Search the data for the string "lift" and gather each line it is in.
___ Material for this exercise
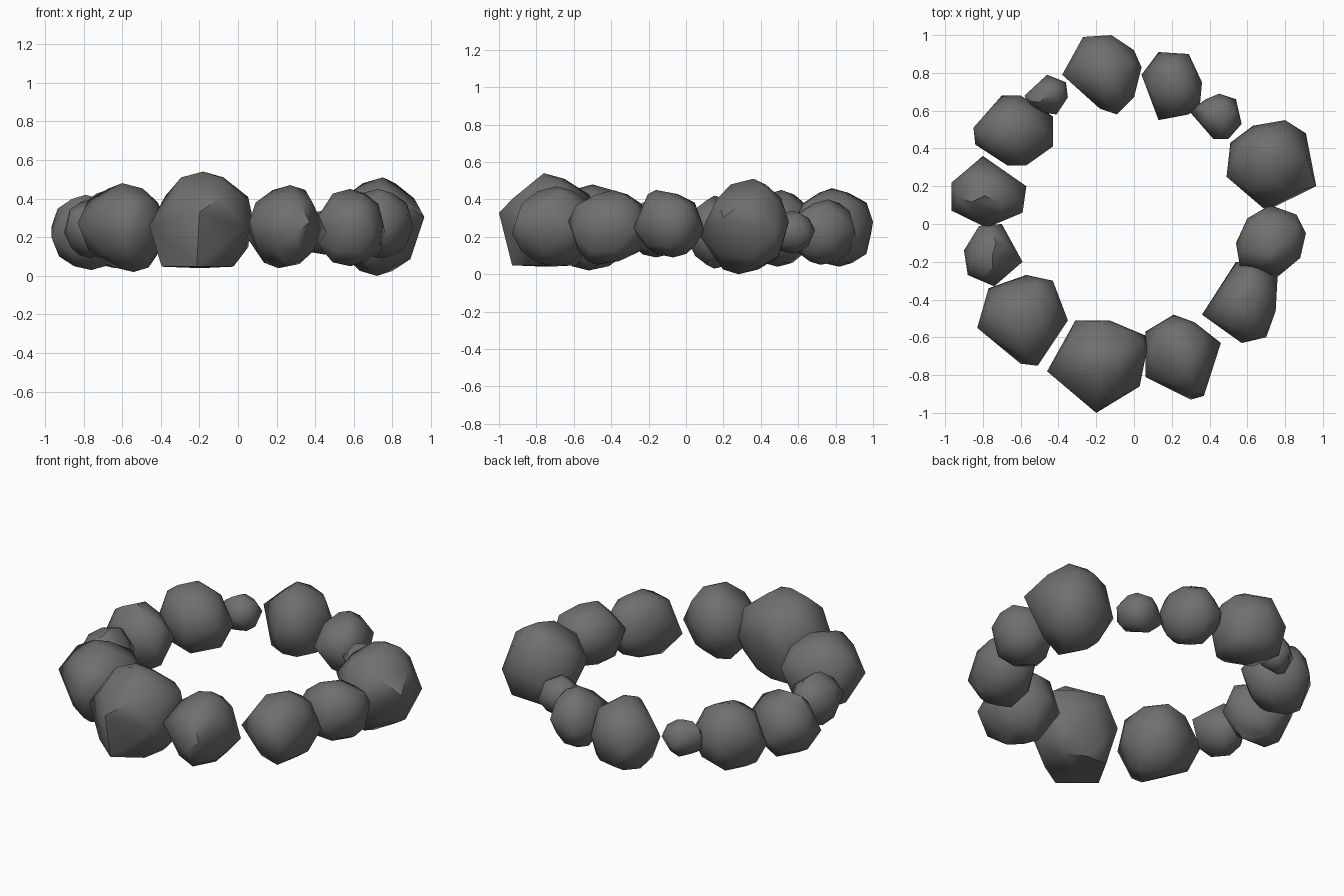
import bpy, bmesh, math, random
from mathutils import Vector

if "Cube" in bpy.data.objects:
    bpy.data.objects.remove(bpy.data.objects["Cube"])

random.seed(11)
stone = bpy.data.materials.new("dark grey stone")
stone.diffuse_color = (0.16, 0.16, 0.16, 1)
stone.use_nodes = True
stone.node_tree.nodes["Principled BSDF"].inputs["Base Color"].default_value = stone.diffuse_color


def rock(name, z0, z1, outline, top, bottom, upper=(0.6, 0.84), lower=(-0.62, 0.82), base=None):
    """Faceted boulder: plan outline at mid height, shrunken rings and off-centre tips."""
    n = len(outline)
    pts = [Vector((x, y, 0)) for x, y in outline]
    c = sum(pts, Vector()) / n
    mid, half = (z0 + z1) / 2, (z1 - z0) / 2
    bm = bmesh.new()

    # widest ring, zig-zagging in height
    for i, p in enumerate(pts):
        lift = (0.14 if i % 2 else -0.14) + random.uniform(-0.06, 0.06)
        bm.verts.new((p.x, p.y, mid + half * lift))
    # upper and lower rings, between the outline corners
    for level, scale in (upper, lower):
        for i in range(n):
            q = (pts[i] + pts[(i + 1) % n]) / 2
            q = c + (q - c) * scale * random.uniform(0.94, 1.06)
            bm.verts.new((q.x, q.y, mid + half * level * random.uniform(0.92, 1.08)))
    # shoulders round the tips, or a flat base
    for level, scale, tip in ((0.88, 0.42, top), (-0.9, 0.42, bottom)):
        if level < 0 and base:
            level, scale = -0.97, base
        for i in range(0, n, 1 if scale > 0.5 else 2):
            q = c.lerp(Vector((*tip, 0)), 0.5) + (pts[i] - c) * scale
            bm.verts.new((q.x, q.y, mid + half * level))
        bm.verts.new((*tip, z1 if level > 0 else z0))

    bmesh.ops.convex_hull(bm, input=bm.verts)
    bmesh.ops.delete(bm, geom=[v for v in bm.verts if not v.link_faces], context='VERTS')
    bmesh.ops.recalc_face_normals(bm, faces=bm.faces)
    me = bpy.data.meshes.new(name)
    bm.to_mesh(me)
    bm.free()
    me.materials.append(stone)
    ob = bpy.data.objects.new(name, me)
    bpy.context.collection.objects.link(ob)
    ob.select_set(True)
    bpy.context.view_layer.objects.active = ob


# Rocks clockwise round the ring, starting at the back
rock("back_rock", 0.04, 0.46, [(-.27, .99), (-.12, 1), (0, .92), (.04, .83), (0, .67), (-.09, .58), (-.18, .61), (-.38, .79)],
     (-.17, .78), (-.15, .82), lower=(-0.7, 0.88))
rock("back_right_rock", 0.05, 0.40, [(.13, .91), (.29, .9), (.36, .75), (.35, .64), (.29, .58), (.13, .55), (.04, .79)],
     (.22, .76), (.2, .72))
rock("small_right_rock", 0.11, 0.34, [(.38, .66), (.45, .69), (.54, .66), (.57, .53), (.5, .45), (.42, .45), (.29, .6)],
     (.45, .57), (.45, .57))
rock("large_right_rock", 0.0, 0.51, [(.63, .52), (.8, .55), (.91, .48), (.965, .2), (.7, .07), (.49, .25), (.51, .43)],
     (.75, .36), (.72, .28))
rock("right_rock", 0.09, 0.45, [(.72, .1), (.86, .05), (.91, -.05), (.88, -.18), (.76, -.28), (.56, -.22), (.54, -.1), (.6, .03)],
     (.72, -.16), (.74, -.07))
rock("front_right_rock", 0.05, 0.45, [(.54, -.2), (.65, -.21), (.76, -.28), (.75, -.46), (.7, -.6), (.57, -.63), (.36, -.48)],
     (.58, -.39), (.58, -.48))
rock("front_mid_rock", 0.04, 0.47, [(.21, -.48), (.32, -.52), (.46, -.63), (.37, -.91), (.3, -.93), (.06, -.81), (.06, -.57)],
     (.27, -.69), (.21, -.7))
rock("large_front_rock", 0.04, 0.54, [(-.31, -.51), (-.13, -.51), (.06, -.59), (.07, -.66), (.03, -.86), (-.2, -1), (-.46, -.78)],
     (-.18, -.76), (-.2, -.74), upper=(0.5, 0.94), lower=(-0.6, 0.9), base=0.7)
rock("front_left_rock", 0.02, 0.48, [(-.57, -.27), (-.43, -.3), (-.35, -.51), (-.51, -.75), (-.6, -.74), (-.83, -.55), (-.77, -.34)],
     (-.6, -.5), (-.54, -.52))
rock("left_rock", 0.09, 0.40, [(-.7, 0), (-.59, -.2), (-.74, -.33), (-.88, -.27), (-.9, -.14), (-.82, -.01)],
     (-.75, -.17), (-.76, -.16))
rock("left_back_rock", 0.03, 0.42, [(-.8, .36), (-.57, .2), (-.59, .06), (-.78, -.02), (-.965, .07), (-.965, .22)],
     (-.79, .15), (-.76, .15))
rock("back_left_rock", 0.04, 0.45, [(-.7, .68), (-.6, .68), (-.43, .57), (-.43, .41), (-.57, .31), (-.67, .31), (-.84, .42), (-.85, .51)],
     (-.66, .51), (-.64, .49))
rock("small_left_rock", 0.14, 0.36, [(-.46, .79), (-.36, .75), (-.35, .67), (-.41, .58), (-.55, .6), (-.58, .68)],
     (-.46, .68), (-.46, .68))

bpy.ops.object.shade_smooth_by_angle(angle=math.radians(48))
______
___ Material for this exercise
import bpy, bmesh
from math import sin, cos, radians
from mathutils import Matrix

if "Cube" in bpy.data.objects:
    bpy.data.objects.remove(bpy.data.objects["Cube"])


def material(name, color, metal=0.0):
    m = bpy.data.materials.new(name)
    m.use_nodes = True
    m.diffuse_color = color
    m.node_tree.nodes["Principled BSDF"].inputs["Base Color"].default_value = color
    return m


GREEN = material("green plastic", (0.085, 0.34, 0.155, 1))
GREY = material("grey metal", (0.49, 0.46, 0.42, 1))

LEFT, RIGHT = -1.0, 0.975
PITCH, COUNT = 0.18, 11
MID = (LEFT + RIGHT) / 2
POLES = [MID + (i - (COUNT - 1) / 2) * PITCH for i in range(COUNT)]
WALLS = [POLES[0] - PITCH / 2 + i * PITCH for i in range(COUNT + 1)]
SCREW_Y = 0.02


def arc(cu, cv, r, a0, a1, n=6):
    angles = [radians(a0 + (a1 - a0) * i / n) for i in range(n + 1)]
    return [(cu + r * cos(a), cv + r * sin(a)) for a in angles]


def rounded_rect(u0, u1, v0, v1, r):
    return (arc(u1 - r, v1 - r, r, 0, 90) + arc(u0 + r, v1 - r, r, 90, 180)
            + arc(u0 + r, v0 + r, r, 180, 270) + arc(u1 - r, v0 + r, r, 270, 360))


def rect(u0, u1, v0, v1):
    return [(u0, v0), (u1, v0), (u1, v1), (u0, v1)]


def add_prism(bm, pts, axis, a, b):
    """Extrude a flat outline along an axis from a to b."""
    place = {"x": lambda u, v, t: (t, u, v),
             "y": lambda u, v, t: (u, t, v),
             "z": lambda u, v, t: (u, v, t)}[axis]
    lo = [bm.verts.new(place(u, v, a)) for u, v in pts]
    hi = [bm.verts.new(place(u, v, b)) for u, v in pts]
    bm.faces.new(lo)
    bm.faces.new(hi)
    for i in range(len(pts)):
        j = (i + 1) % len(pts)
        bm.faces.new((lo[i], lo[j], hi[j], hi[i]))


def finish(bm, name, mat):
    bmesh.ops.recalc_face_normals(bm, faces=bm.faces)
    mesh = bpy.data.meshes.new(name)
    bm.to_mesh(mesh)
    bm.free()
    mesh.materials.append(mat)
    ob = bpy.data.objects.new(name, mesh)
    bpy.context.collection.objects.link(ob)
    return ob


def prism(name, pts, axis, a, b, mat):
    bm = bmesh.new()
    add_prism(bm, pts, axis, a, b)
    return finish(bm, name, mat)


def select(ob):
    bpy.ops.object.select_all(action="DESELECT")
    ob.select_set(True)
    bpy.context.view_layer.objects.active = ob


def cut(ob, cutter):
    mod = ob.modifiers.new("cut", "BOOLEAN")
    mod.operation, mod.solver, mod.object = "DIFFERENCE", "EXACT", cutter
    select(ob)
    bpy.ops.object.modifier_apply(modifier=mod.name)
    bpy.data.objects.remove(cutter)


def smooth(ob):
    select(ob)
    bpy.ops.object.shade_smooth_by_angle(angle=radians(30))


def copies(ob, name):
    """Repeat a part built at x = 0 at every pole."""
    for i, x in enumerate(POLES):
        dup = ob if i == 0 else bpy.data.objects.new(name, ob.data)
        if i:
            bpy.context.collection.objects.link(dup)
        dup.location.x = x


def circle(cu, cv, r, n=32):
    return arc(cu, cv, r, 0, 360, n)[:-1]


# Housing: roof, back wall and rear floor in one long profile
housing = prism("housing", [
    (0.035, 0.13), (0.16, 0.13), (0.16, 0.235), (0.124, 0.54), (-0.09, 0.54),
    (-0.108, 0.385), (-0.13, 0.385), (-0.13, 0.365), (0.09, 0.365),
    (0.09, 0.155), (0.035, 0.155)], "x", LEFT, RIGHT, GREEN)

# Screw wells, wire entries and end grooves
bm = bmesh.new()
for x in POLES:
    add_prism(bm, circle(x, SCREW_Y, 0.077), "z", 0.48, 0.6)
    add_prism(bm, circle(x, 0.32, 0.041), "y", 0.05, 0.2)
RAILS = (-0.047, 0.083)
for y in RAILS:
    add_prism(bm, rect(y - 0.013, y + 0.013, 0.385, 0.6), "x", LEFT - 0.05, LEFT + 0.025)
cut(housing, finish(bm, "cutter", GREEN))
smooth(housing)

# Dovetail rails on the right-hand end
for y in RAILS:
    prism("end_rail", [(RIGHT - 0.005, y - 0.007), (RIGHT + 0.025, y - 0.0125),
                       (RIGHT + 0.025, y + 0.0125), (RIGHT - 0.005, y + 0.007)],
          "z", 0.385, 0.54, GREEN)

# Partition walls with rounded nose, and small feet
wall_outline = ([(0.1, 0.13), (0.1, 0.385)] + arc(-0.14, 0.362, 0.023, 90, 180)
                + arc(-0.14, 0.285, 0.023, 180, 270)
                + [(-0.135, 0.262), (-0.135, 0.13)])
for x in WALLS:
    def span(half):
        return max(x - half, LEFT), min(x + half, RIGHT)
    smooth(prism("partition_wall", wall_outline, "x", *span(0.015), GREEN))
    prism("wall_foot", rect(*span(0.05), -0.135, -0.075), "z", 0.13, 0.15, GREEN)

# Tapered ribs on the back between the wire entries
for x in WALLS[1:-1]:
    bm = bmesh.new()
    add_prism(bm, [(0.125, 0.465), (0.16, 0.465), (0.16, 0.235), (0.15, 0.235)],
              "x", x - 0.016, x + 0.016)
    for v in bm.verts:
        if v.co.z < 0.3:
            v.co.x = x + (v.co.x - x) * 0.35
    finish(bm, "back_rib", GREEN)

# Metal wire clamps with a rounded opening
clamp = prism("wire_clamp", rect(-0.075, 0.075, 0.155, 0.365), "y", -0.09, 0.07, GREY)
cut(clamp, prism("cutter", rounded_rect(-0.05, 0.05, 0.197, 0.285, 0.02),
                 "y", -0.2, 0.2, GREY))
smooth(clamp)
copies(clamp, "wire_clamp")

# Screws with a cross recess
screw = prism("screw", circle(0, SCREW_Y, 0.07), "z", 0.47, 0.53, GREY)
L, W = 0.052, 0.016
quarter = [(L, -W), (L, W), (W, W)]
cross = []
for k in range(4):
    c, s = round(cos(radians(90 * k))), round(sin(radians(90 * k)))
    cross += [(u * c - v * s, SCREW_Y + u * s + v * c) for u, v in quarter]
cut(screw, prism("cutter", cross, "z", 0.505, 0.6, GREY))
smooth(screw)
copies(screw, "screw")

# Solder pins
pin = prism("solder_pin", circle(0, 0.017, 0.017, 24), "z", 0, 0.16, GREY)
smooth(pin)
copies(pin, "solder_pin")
______
- _Response area_
        lift = (0.14 if i % 2 else -0.14) + random.uniform(-0.06, 0.06)
        bm.verts.new((p.x, p.y, mid + half * lift))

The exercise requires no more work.